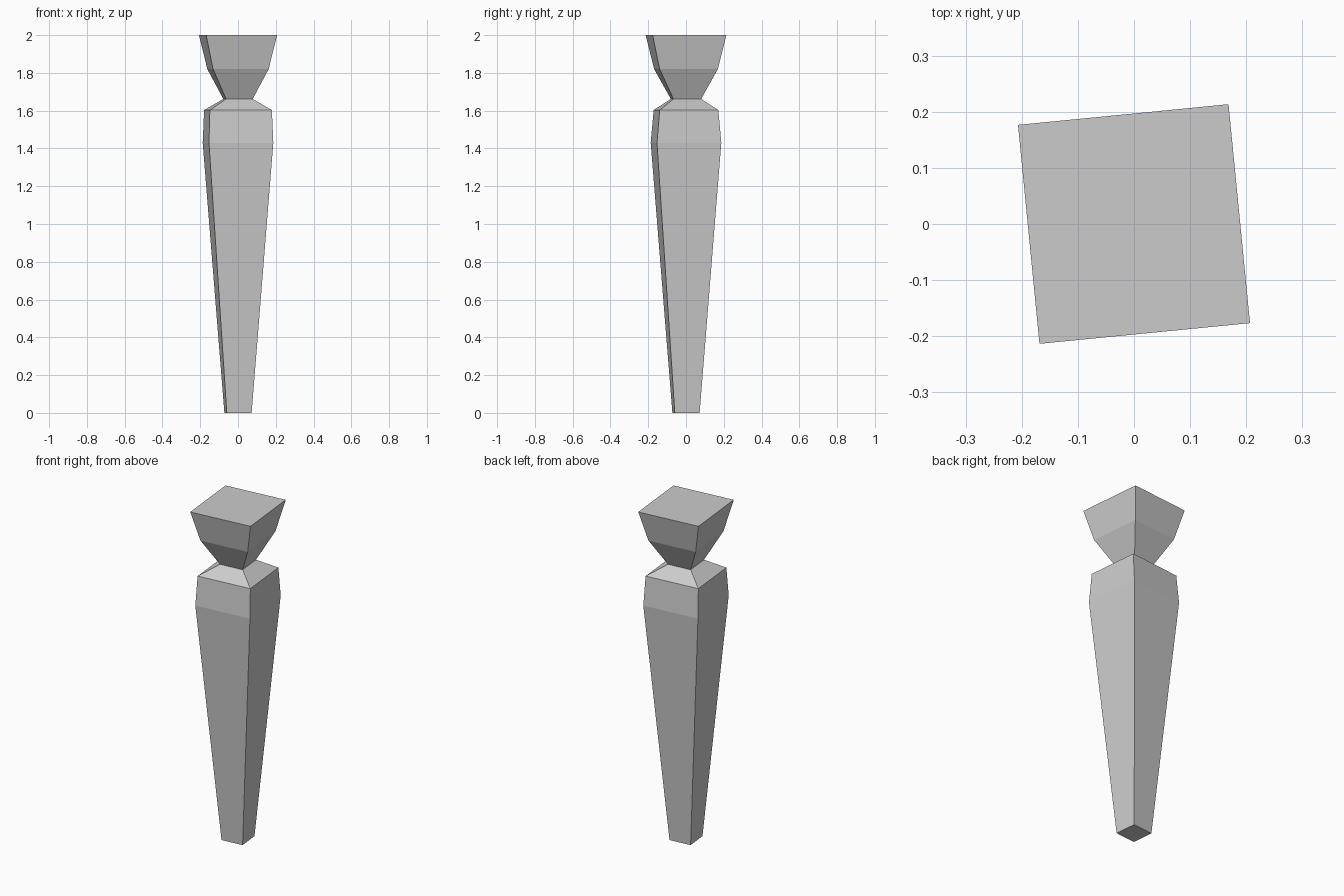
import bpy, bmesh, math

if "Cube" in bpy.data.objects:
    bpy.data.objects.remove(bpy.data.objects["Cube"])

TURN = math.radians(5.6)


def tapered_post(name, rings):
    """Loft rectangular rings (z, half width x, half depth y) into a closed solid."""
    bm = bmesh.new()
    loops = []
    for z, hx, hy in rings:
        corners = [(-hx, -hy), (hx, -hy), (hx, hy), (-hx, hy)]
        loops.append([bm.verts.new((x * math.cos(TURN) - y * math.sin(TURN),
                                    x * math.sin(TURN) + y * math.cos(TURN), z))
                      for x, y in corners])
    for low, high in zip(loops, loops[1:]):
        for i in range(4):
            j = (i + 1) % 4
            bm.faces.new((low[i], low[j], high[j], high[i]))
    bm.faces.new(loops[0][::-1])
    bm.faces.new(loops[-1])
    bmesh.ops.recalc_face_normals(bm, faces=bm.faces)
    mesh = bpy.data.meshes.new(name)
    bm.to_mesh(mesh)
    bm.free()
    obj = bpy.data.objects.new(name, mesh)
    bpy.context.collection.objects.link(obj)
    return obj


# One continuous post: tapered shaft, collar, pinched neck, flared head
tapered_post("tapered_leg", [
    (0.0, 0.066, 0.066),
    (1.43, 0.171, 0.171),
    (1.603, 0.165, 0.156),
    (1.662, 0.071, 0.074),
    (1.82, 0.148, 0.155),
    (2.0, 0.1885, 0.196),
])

■ ■ ■ ■

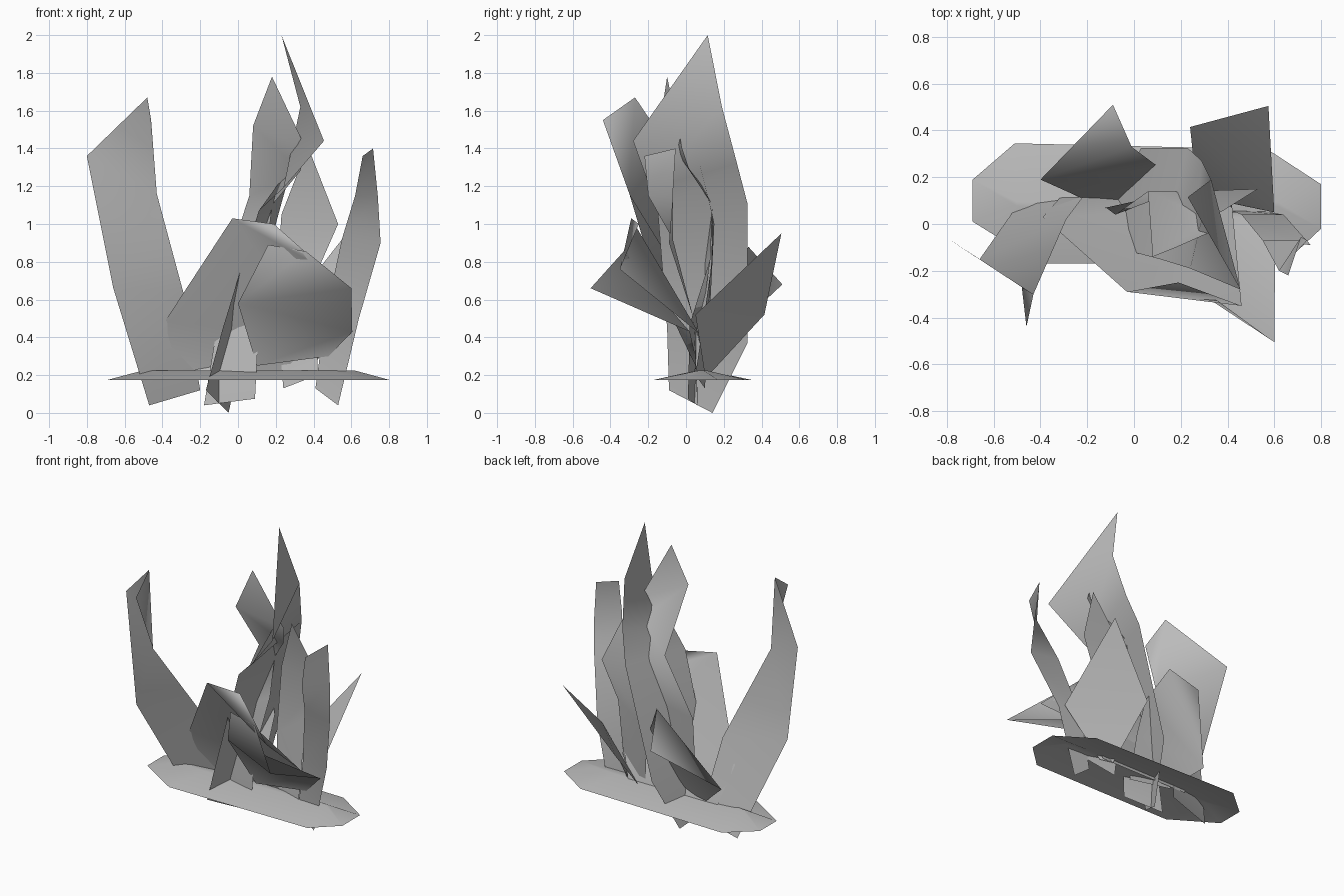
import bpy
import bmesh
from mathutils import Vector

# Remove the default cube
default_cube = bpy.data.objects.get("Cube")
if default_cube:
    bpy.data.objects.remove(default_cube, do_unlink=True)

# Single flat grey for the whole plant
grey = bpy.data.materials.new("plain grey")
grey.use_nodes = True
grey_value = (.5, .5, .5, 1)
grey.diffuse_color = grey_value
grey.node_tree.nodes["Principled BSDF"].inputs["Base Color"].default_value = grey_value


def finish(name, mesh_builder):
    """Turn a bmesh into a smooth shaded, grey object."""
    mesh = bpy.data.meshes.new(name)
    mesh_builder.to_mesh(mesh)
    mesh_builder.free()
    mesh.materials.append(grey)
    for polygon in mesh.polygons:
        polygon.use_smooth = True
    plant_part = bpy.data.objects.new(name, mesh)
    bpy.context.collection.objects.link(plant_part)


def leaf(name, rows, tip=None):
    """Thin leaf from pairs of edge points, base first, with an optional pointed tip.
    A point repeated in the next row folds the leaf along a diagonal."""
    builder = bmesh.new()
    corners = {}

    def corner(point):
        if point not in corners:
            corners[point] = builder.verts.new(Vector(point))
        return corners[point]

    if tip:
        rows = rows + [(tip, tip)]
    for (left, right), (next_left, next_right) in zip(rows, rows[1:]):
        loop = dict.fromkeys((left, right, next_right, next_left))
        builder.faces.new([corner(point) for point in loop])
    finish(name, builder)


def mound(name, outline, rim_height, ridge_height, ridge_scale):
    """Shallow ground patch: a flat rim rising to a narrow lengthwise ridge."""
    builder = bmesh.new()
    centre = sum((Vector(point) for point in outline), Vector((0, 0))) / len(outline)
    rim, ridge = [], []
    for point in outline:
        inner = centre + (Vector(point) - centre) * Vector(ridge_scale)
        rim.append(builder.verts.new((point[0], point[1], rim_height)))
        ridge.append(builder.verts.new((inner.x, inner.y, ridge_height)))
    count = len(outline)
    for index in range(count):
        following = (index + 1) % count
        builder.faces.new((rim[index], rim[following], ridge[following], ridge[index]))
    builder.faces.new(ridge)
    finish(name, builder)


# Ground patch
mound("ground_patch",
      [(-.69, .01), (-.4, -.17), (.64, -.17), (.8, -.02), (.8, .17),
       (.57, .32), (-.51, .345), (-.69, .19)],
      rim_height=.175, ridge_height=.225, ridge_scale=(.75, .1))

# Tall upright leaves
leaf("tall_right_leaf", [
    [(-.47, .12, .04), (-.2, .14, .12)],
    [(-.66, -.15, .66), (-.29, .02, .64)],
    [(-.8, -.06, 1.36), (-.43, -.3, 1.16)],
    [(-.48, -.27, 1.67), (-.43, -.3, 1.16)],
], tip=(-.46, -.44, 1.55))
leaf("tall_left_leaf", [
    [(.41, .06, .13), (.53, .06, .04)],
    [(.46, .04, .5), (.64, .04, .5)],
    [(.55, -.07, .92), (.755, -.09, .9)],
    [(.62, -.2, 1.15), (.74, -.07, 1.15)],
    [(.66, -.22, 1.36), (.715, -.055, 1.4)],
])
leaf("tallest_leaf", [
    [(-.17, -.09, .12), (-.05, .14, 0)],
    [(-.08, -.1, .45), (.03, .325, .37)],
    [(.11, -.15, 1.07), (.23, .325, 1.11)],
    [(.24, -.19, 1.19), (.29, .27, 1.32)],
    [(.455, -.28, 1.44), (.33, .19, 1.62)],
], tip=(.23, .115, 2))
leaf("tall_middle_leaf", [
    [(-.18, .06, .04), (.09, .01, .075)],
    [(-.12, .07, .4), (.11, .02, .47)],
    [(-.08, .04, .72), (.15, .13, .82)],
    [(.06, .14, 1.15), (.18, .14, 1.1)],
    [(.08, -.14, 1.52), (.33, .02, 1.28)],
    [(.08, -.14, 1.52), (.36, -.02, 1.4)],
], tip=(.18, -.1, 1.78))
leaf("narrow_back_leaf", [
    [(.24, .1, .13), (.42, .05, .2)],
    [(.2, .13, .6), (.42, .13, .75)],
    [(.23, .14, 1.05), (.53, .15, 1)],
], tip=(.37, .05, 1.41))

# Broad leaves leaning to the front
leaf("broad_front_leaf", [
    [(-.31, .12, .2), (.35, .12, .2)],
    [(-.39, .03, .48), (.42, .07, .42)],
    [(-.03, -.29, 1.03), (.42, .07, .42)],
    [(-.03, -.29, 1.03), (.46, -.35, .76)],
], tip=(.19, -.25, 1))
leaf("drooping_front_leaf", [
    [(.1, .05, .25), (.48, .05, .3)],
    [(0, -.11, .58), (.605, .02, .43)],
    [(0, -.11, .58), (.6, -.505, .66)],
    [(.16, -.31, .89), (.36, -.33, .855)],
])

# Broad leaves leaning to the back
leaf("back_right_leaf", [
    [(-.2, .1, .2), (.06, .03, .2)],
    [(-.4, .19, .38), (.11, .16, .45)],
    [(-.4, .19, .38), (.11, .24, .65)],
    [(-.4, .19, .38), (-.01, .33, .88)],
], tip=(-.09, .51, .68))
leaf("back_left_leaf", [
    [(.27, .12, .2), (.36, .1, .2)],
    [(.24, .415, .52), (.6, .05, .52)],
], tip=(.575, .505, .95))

■ ■ ■ ■

How many lines of the entries contain the word "import"? Only the number is wanted.

4